« Reply #1399 on: April 08, 2020, 05:44:05 PM »
Was listening to Joe Walsh's podcast ("Fuck Silence") yesterday, and he basically reminded everyone: "This is why we were talking so much about the budget deficit in 2017! We have a lot less margin for this crisis now because of the high deficits we've been running during the boom times..."

Exactly. And it's amazing to me that Republicans in Congress have allowed this. I mean, God, it's criminal how short-sighted they were letting Trump's tax cuts happen during a time when they did not need to stimulate the economy.

Now here we are. And anyone with a brain could have predicted it. Not the coronavirus specifically, but that there would be something eventually where we would need to have that wiggle room. Instead we frittered it away because Trump cared only about getting reelected.

Republicans have been socially conservative, not fiscally conservative for quite some time.

Yes, true. But there is fiscally un-conservative, and then there is just criminally fiscally negligent. This is the latter.

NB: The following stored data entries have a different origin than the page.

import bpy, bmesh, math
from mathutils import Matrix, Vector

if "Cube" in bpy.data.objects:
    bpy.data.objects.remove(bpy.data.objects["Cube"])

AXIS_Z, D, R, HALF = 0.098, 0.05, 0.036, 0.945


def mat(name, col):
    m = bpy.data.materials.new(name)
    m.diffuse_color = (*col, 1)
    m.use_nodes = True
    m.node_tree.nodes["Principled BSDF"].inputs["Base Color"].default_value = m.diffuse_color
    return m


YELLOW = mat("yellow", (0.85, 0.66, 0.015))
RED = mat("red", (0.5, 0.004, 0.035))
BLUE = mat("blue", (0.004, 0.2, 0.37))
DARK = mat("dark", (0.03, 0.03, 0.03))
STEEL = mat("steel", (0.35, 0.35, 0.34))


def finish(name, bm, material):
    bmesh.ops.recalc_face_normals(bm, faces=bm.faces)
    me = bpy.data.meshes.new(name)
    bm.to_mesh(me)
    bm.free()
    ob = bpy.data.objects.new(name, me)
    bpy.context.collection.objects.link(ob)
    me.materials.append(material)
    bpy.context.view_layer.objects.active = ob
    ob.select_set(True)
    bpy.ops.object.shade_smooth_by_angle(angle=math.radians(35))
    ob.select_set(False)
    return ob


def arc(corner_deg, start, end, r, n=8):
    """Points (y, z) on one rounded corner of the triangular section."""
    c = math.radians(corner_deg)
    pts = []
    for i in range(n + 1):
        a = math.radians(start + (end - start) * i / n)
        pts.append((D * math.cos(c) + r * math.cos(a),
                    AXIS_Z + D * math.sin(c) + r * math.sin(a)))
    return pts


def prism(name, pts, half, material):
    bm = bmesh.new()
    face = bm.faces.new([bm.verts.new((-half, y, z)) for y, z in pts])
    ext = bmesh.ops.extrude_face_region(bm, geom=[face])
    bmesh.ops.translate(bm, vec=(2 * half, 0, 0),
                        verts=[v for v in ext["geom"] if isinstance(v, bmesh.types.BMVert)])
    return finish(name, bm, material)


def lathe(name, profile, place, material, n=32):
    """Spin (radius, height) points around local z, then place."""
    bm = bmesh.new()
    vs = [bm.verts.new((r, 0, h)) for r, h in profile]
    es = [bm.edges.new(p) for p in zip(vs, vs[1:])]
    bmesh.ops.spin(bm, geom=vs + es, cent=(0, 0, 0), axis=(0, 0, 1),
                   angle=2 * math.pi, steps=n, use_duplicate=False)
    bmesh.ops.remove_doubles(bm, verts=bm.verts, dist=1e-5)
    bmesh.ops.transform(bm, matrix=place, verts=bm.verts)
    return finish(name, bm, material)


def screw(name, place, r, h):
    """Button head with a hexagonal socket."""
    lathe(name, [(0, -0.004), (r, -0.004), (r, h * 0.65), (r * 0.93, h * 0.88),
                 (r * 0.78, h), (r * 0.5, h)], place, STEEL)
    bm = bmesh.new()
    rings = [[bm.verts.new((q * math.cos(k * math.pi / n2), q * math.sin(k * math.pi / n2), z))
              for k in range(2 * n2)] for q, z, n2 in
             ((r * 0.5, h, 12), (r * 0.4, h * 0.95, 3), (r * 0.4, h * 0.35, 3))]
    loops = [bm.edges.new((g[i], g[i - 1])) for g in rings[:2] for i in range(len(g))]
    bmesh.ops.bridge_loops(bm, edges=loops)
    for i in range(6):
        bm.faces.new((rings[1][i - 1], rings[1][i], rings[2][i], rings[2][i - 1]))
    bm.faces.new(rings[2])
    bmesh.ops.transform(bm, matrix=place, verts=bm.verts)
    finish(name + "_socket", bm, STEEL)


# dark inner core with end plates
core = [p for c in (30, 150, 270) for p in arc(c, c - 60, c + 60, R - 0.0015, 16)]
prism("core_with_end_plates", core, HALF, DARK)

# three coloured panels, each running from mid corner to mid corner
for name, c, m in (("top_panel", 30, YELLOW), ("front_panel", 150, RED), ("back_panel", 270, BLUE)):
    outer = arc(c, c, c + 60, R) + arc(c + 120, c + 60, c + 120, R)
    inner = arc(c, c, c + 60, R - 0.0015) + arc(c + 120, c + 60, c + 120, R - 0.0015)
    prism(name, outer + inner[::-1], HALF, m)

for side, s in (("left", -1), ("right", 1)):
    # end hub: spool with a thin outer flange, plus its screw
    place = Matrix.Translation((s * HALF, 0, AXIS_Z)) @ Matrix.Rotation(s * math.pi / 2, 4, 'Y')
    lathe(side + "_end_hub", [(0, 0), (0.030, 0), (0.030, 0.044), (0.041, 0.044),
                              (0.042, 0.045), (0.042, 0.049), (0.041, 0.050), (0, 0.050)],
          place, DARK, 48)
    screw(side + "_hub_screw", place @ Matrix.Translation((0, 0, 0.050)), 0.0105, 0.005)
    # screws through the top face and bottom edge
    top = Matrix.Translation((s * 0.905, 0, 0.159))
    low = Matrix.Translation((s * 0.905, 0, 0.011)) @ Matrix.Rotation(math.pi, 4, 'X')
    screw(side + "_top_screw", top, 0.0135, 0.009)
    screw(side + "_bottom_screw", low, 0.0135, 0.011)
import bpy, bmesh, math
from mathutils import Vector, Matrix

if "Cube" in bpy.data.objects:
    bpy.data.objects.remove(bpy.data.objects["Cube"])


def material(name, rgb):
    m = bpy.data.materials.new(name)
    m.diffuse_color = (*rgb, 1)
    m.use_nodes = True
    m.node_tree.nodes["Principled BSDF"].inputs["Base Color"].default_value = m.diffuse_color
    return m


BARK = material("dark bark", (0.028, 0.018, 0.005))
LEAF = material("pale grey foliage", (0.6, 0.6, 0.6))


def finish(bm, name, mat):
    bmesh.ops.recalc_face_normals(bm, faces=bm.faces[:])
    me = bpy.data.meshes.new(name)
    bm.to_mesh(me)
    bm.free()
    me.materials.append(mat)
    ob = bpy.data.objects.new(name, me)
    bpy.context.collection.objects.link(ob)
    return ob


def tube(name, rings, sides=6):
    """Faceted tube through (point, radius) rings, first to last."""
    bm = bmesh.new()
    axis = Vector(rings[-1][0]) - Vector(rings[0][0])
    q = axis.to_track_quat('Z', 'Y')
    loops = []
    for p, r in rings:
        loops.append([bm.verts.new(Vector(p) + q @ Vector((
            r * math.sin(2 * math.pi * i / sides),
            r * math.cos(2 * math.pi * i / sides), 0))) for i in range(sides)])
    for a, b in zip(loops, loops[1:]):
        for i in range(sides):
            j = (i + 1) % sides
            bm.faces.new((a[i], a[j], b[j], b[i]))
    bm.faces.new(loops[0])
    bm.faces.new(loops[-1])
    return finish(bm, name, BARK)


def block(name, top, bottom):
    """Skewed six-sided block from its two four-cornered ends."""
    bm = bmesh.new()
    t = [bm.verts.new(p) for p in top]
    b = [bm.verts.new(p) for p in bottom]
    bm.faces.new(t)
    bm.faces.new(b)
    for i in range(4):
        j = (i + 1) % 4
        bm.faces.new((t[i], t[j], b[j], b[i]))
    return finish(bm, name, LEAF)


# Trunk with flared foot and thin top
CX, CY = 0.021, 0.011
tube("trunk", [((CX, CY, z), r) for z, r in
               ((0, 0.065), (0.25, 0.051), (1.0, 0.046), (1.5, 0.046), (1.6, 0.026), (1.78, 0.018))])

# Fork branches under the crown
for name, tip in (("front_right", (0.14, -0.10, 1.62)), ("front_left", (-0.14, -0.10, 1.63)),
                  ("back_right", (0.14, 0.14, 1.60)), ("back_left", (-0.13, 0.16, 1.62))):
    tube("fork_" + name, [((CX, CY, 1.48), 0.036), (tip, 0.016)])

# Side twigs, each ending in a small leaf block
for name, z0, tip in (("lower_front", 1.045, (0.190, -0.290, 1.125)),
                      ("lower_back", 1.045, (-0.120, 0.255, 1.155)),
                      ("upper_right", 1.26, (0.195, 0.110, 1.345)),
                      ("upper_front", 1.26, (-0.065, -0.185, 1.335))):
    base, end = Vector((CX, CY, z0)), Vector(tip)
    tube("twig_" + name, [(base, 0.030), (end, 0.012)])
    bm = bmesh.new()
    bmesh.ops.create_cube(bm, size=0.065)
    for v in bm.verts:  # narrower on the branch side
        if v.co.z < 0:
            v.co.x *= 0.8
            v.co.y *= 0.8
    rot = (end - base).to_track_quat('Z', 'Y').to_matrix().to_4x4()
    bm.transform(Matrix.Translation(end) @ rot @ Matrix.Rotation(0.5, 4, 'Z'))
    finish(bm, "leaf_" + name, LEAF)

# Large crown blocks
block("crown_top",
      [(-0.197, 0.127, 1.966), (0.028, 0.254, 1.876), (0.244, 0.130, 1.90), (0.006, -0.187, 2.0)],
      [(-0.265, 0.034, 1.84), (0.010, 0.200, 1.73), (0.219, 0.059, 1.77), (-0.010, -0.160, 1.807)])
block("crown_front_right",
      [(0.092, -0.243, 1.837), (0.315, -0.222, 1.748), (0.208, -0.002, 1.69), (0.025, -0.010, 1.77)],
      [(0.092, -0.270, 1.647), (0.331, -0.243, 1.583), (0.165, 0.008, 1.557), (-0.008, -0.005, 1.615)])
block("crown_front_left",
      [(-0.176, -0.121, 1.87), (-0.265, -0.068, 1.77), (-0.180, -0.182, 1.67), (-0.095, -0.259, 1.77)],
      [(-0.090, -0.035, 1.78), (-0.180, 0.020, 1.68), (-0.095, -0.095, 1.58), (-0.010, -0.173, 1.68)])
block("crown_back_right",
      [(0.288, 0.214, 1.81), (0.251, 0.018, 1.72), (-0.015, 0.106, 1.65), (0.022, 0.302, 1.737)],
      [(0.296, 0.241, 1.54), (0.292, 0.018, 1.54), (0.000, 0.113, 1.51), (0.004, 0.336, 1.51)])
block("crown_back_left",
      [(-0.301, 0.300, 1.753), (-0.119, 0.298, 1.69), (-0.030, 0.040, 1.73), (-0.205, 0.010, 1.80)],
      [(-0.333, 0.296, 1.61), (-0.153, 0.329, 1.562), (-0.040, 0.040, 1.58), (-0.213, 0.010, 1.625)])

Oh god, this. My only reaction when someone tells me that they are Republican because they are “fiscally conservative” (or “pro-life”) is to nearly fall over laughing. It’s so preposterous. The GOP is neither fiscally conservative nor pro-life. Anyone who thinks it is either should probably consider cult deprogramming.